leaving Murfreesborough. The enemy's wagon train took the Nashville road from Salem, and the infantry took the pike from Murfreesborough. I have another scout out, with instructions to follow up the enemy and get all possible information in regard to their movements. I will communicate with you as soon as I can hear from my scout.
Very respectfully, your obedient servant,
JOHN S. PRATHER,
Lieutenant-Colonel, Commanding Post.
HEADQUARTERS POLK'S CORPS, ARMY OF TENNESSEE, Shelbyville, Tenn., March 17, 1863.
GENERAL: Information has reached the lieutenant-general commanding indicating a movement of the enemy from Murfreesborough, on the Nashville pike. He desires to ascertain the truth of the matter, and instructs me to request you to send out strong scouting parties in that direction, charged with the duty of watching this movement and reporting the facts.
I am, general, respectfully, your obedient servant,
THOMAS M. JACK,
HEADQUARTERS WHARTON'S CAVALRY, March 17, 1863.
Major THOMAS M. JACK,
MAJOR: Your dispatch received. I had previously sent out a scouting party to ascertain the truth of the reported movement of the enemy. Shall continue to send out scouts until the truth is ascertained, and will report promptly any information received.
Most respectfully, major, your obedient servant,
JNO. A. WHARTON,
Brigadier-General of Cavalry.
UNIONVILLE, March 17, 1863-8 p. m.
Lieutenant General LEONIDAS POLK,
Commanding at Shelbyville:
GENERAL: A scout has just returned from College Grove. They report the bridge over Harpeth, near that place, as almost completed; that the enemy have desisted from work on it, saying that it will be finished when they desire to use it. They are yet camped at the junction of this and the College Grove pike.
I am as yet unable to give you certain intelligence as to whether the enemy are retiring from Murfreesborough. Exertions are being made to ascertain this to a certainty, and during the morrow you will be advised.

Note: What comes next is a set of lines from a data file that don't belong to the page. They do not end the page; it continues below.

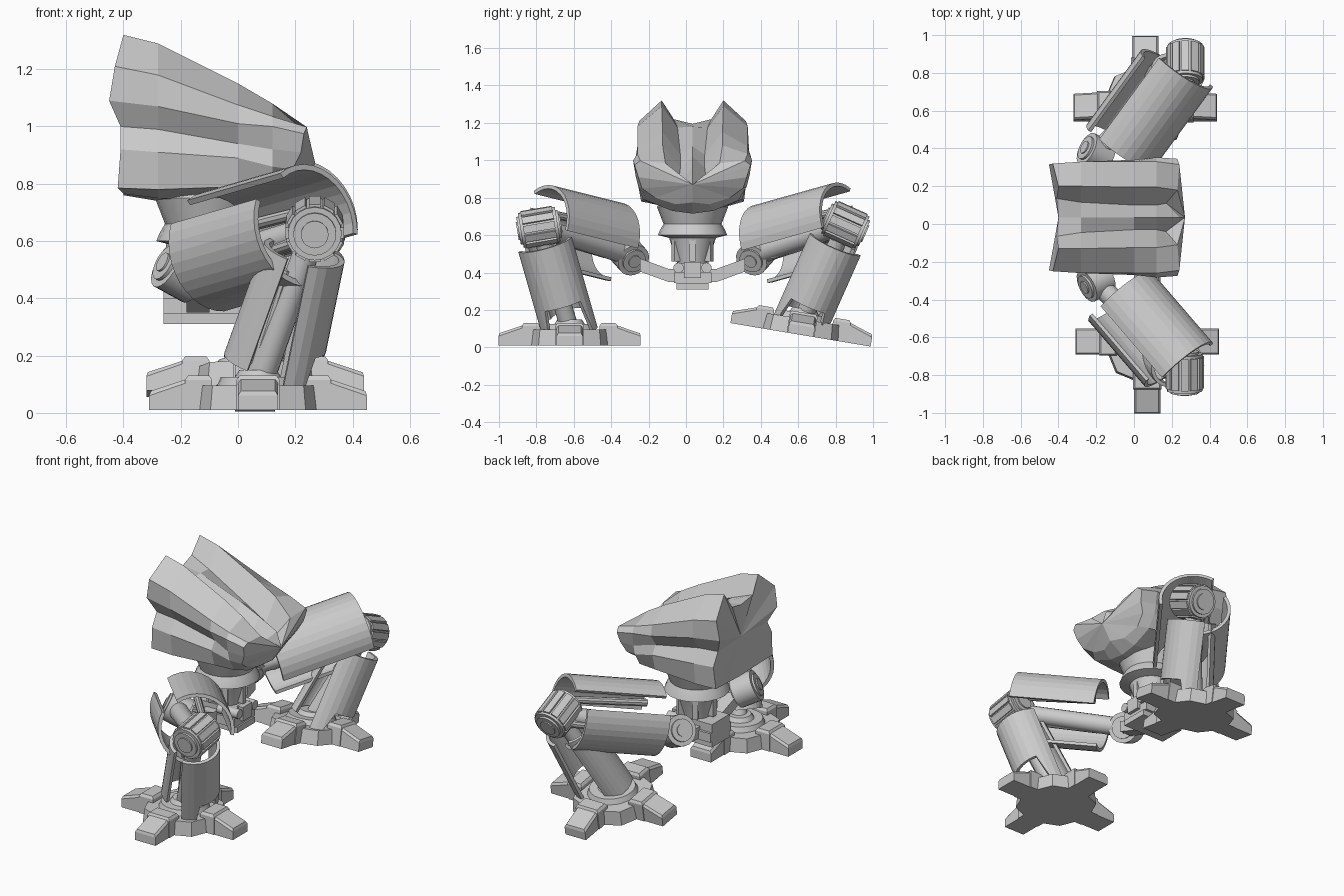
import bpy, bmesh
from math import cos, sin, radians, pi
from mathutils import Vector as V, Matrix as M

if "Cube" in bpy.data.objects:
    bpy.data.objects.remove(bpy.data.objects["Cube"])

CY = 0.035  # y of the body's mirror plane


def add(name, bm, angle=None):
    bmesh.ops.recalc_face_normals(bm, faces=bm.faces)
    me = bpy.data.meshes.new(name)
    bm.to_mesh(me)
    bm.free()
    ob = bpy.data.objects.new(name, me)
    bpy.context.collection.objects.link(ob)
    if angle:
        bpy.ops.object.select_all(action='DESELECT')
        ob.select_set(True)
        bpy.context.view_layer.objects.active = ob
        bpy.ops.object.shade_smooth_by_angle(angle=radians(angle))
    return ob


def hull(name, pts, mat=M()):
    bm = bmesh.new()
    for p in pts:
        bm.verts.new(mat @ V(p))
    bmesh.ops.convex_hull(bm, input=bm.verts)
    bmesh.ops.dissolve_limit(bm, angle_limit=0.02, verts=bm.verts, edges=bm.edges)
    return add(name, bm)


def box(name, lo, hi, mat=M()):
    return hull(name, [(x, y, z) for x in (lo[0], hi[0]) for y in (lo[1], hi[1])
                       for z in (lo[2], hi[2])], mat)


def tube(name, p, q, r1, r2=None, n=20, mat=M()):
    p, q = mat @ V(p), mat @ V(q)
    d = q - p
    bm = bmesh.new()
    rot = d.to_track_quat('Z', 'Y').to_matrix().to_4x4()
    bmesh.ops.create_cone(bm, cap_ends=True, segments=n, radius1=r1,
                          radius2=r1 if r2 is None else r2, depth=d.length,
                          matrix=M.Translation((p + q) / 2) @ rot)
    return add(name, bm, 35)


def lathe(name, cx, cy, prof, n=20):
    bm = bmesh.new()
    rings = [[bm.verts.new((cx + r * cos(2 * pi * i / n), cy + r * sin(2 * pi * i / n), z))
              for i in range(n)] for r, z in prof]
    for a, b in zip(rings, rings[1:]):
        for i in range(n):
            bm.faces.new((a[i], a[i - 1], b[i - 1], b[i]))
    bm.faces.new(rings[0])
    bm.faces.new(rings[-1])
    return add(name, bm, 25)


def shell(name, a, b, e1, e2, r, a0, a1, prong=0.0, n=12, thick=0.02):
    """Curved armour plate round the axis a-b; prong lengthens its side edges at b."""
    a, b = V(a), V(b)
    d = (b - a).normalized()
    e1 = (V(e1) - d * d.dot(V(e1))).normalized()
    e2 = V(e2) - d * d.dot(V(e2))
    e2 = (e2 - e1 * e1.dot(e2)).normalized()
    bm = bmesh.new()
    grid = []
    for i in range(n + 1):
        t = radians(a0 + (a1 - a0) * i / n)
        ext = d * (prong if i < 3 or i > n - 3 else 0)
        col = []
        for rr in (r, r - thick):
            o = e1 * (cos(t) * rr) + e2 * (sin(t) * rr)
            col += [bm.verts.new(a + o), bm.verts.new(b + o + ext)]
        grid.append(col)
    for p, q in zip(grid, grid[1:]):
        for j, k in ((0, 1), (1, 3), (3, 2), (2, 0)):
            bm.faces.new((p[j], p[k], q[k], q[j]))
    for c in (grid[0], grid[-1]):
        bm.faces.new((c[0], c[1], c[3], c[2]))
    return add(name, bm)


def foot(side, x, y, z, tilt):
    base = M.Translation((x, y, z)) @ M.Rotation(radians(tilt), 4, 'X')
    tube(side + "_foot_hub", (0, 0, 0), (0, 0, 0.085), 0.235, 0.225, 8,
         base @ M.Rotation(pi / 8, 4, 'Z'))
    tube(side + "_foot_ring", (0, 0, 0.08), (0, 0, 0.115), 0.145, 0.13, 24, base)
    tube(side + "_ankle_socket", (0, 0, 0.1), (0, 0, 0.14), 0.09, 0.065, 20, base)
    for k in range(4):
        m = base @ M.Rotation(k * pi / 2, 4, 'Z')
        hull(side + "_toe_block", [(r, s * w, h) for s in (-1, 1) for r, w, h in
             ((.16, .075, 0), (.255, .075, 0), (.16, .075, .105), (.17, .065, .12),
              (.245, .065, .12), (.255, .075, .105))], m)
        hull(side + "_toe_tip", [(r, s * w, h) for s in (-1, 1) for r, w, h in
             ((.25, .07, 0), (.38, .07, 0), (.38, .07, .05), (.375, .06, .066),
              (.25, .07, .095), (.25, .06, .108))], m)


def leg(side, s, ankle, knee, knee_axis, thigh, shin_y, prong):
    ankle, knee, ax = V(ankle), V(knee), V(knee_axis).normalized()
    # knee drum with slats and caps
    tube(side + "_knee_drum", knee - ax * .1, knee + ax * .1, .094)
    for r, h in ((.075, .112), (.048, .119)):
        tube(side + "_knee_cap", knee - ax * h, knee + ax * h, r)
    frame = M.Translation(knee) @ ax.to_track_quat('Z', 'Y').to_matrix().to_4x4()
    for k in range(12):
        box(side + "_knee_slat", (.085, -.02, -.085), (.102, .02, .085),
            frame @ M.Rotation(k * pi / 6, 4, 'Z'))
    # hip joint
    h0, h1 = V((-.25, CY + s * .365, .52)), V((-.15, CY + s * .315, .465))
    hd = (h1 - h0).normalized() * .012
    tube(side + "_hip_drum", h0, h1, .09)
    tube(side + "_hip_cap", h0 - hd, h1 + hd, .065)
    tube(side + "_hip_pin", h0 - hd * 1.6, h1 + hd * 1.6, .035)
    # thigh struts and two armour plates
    a, b = V(thigh[0]), V(thigh[1])
    d = b - a
    nrm = V((abs(d.y), -s * d.x, 0)).normalized()
    tube(side + "_thigh_strut", (h0 + h1) / 2, knee, .055, .05, 16)
    for k in (-1, 1):
        off = V((0, 0, .07 * k)) + nrm * (.05 * k)
        tube(side + "_thigh_piston", a + off, b + off * .8, .022, None, 10)
    shell(side + "_thigh_upper_armour", a - d * .05, b, nrm, (0, 0, 1), .212, -10, 122)
    shell(side + "_thigh_lower_armour", a - d * .08, b - d * .12, nrm, (0, 0, 1), .212, 152, 272)
    # shin post and its armour plates
    tube(side + "_shin_post", ankle, knee, .05, .045, 18)
    y0, y1 = shin_y
    ym = y0 + (y1 - y0) * .62
    shell(side + "_shin_outer_armour", (.225, y0, .555), (.16, ym, .24), (1, 0, 0), (0, 1, 0),
          .15, -82, 82, prong)
    shell(side + "_shin_inner_armour", (.20, y0, .56), (.06, y0 + (y1 - y0) * .85, .17),
          (-1, 0, 0), (0, 1, 0), .115, -75, 75)
    tube(side + "_shin_piston", (.17, y0, .5), (.05, y1 - (y1 - y0) * .15, .12), .02, None, 10)
    # arm joining hip and pelvis
    hull(side + "_hip_arm", [(x, CY + s * y, z + k) for x in (-.18, -.1) for k in (-.035, .035)
         for y, z in ((.06, .385), (.13, .385))])
    hull(side + "_hip_arm_outer", [(x, CY + s * y, z + k) for x in (-.18, -.1) for k in (-.035, .035)
         for y, z in ((.13, .385), (.28, .44))])


foot("left", .07, -.622, .01, 0)
foot("right", .06, .612, .067, -9.5)
leg("left", -1, (.075, -.625, .11), (.268, -.785, .642), (0, 1, .17),
    ((-.055, -.405, .57), (.255, -.765, .66)), (-.755, -.61), .18)
leg("right", 1, (.065, .625, .15), (.272, .852, .655), (0, 1, -.45),
    ((-.055, .435, .56), (.245, .845, .675)), (.80, .575), .13)

# pelvis
box("pelvis_base", (-.26, CY - .085, .31), (.03, CY + .085, .345))
box("pelvis_block", (-.26, CY - .1, .345), (.02, CY + .1, .40))
box("pelvis_top", (-.26, CY - .085, .40), (.01, CY + .085, .45))
box("pelvis_plate", (.0, CY - .045, .37), (.04, CY + .045, .455))
for k in (-1, 1):
    tube("pelvis_pin", (-.1, CY + k * .075, .425), (.04, CY + k * .075, .425), .028, None, 14)

# neck
lathe("neck", -.1, CY, [(.08, .42), (.085, .46), (.125, .585), (.185, .6), (.175, .625),
                        (.155, .66), (.19, .75), (.17, .79)])
for k in range(6):
    box("neck_rib", (.085, -.015, .46), (.12, .015, .58),
        M.Translation((-.1, CY, 0)) @ M.Rotation(k * pi / 3, 4, 'Z'))

# head: half sections (offset from centre, height), back to front, mirrored into rings
sections = [
    (-.42, [(0, 1.195), (.10, 1.22), (.165, 1.32), (.285, 1.21), (.28, 1.09), (.24, 1.0),
            (.285, .92), (.275, .785), (.13, .765), (0, .76)]),
    (-.28, [(0, 1.18), (.08, 1.175), (.165, 1.29), (.295, 1.18), (.295, 1.07), (.245, .99),
            (.29, .91), (.275, .78), (.13, .75), (0, .74)]),
    (.0, [(0, 1.075), (.065, 1.03), (.16, 1.15), (.295, 1.075), (.305, 1.01), (.26, .94),
          (.295, .89), (.265, .79), (.12, .735), (0, .715)]),
    (.12, [(0, 1.02), (.065, .96), (.16, 1.08), (.295, 1.035), (.318, 1.0), (.305, .92),
           (.29, .86), (.245, .785), (.11, .73), (0, .715)]),
    (.23, [(0, .96), (.075, .88), (.145, .985), (.28, .998), (.31, .975), (.29, .91),
           (.27, .85), (.2, .80), (.09, .765), (0, .775)]),
]
dx_back = [.02, .01, .02, -.01, -.03, .01, .01, 0, .02, .02]
dx_front = [.01, -.06, .0, .01, .0, -.01, -.04, -.06, -.05, -.02]
bm = bmesh.new()
rings = []
for i, (x, pts) in enumerate(sections):
    dx = dx_back if i == 0 else dx_front if i == len(sections) - 1 else [0] * 10
    half = [(x + o, p[0], p[1]) for o, p in zip(dx, pts)]
    full = half + [(a, -b, c) for a, b, c in half[-2:0:-1]]
    rings.append([bm.verts.new((a, CY + b, c)) for a, b, c in full])
for a, b in zip(rings, rings[1:]):
    for i in range(len(a)):
        bm.faces.new((a[i - 1], a[i], b[i], b[i - 1]))
for ring, tip in ((rings[0], (-.40, CY, 1.0)), (rings[-1], (.27, CY, .87))):
    c = bm.verts.new(tip)
    for i in range(len(ring)):
        bm.faces.new((ring[i - 1], ring[i], c))
add("head", bm)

I send you a late paper with a speech in it from Brady, of New York,